| SUPPLIED INFORMATION |
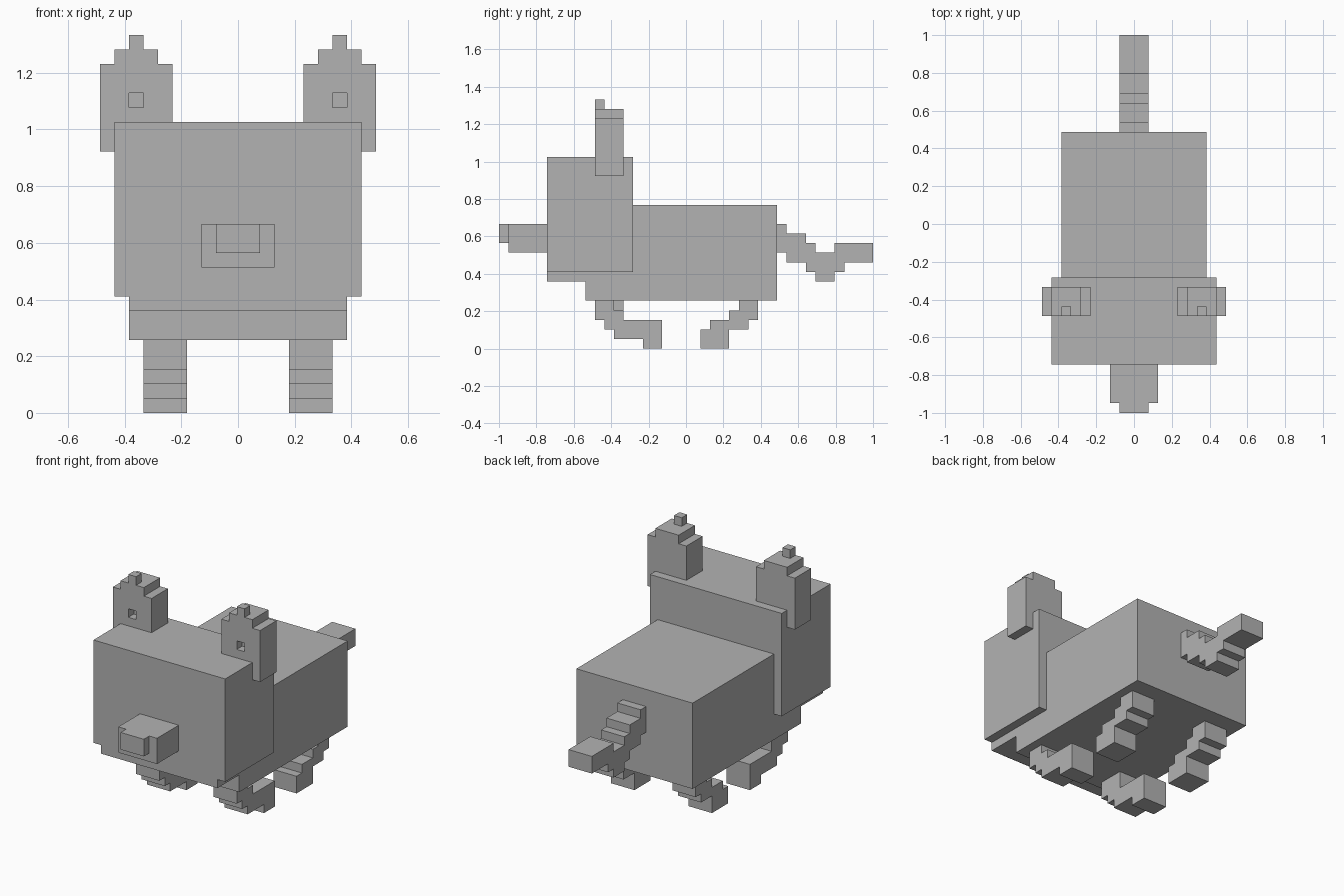
import bpy
import bmesh
from mathutils import Vector

if "Cube" in bpy.data.objects:
    bpy.data.objects.remove(bpy.data.objects["Cube"], do_unlink=True)

U = 2 / 39  # one block; y is counted in blocks from the nose tip

grey = bpy.data.materials.new("plain_grey")
grey.use_nodes = True
grey.diffuse_color = (0.45, 0.45, 0.45, 1)
grey.node_tree.nodes["Principled BSDF"].inputs["Base Color"].default_value = grey.diffuse_color


def prism(name, outline, depth):
    """Extrude a closed outline of block coordinates along a depth vector."""
    bm = bmesh.new()
    face = bm.faces.new([bm.verts.new(p) for p in outline])
    new = bmesh.ops.extrude_face_region(bm, geom=[face])["geom"]
    bmesh.ops.translate(bm, vec=Vector(depth), verts=[v for v in new if isinstance(v, bmesh.types.BMVert)])
    bmesh.ops.recalc_face_normals(bm, faces=bm.faces)
    for v in bm.verts:
        v.co = (v.co.x * U, v.co.y * U - 1, v.co.z * U)
    mesh = bpy.data.meshes.new(name)
    bm.to_mesh(mesh)
    bm.free()
    mesh.materials.append(grey)
    obj = bpy.data.objects.new(name, mesh)
    bpy.context.collection.objects.link(obj)
    return obj


def box(name, x, y, z):
    outline = [(x[0], y[0], z[0]), (x[1], y[0], z[0]), (x[1], y[0], z[1]), (x[0], y[0], z[1])]
    return prism(name, outline, (0, y[1] - y[0], 0))


def steps(runs):
    """Outline of stacked runs (start, end, low, high) as (along, across) points."""
    lows = [p for a, b, lo, hi in runs for p in ((a, lo), (b, lo))]
    highs = [p for a, b, lo, hi in reversed(runs) for p in ((b, hi), (a, hi))]
    points = []
    for p in lows + highs:
        if p not in points:
            points.append(p)
    return points


# Body, head and muzzle
box("body", (-7.5, 7.5), (9, 29), (5, 15))
box("head", (-8.5, 8.5), (5, 14), (8, 20))
box("chin", (-7.5, 7.5), (5, 9), (7, 8))
box("snout", (-2.5, 2.5), (1, 5), (10, 13))
box("nose", (-1.5, 1.5), (0, 1), (11, 13))

# Tail, as runs along y
tail = [(29, 30, 10, 13), (30, 32, 9, 12), (32, 33, 8, 11),
        (33, 35, 7, 10), (35, 36, 8, 11), (36, 39, 9, 11)]
prism("tail", [(-1.5, y, z) for y, z in steps(tail)], (3, 0, 0))

# Legs, as runs up z
rear = [(0, 2, 21, 24), (2, 3, 22, 26), (3, 4, 24, 27), (4, 5, 25, 27)]
front = [(0, 1, 15, 17), (1, 2, 12, 17), (2, 3, 11, 17), (3, 4, 10, 13)]

for side, s in (("left", 1), ("right", -1)):
    top = (4, 5, 10, 12 if s > 0 else 13)
    for part, runs in (("front", front + [top]), ("rear", rear)):
        prism(f"{side}_{part}_leg", [(3.5 * s, y, z) for z, y in steps(runs)], (3 * s, 0, 0))

    # Stepped ear with a small square pocket in its front
    ear_runs = [(18, 24, 4.5, 9.5), (24, 25, 5.5, 8.5)]
    ear = prism(f"{side}_ear", [(x * s, 10, z) for z, x in steps(ear_runs)], (0, 3, 0))
    middle = sorted((6.5 * s, 7.5 * s))
    box(f"{side}_ear_tip", middle, (10, 11), (25, 26))
    cutter = box(f"{side}_ear_pocket_cutter", middle, (9, 11), (21, 22))
    cutter.hide_render = True
    cutter.hide_set(True)
    cut = ear.modifiers.new("pocket", "BOOLEAN")
    cut.operation = "DIFFERENCE"
    cut.solver = "EXACT"
    cut.object = cutter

| TASK DESCRIPTION |
Show every line above in which the word "along" is found.

| OUTPUT FOR THIS TASK |
    """Extrude a closed outline of block coordinates along a depth vector."""
    """Outline of stacked runs (start, end, low, high) as (along, across) points."""
# Tail, as runs along y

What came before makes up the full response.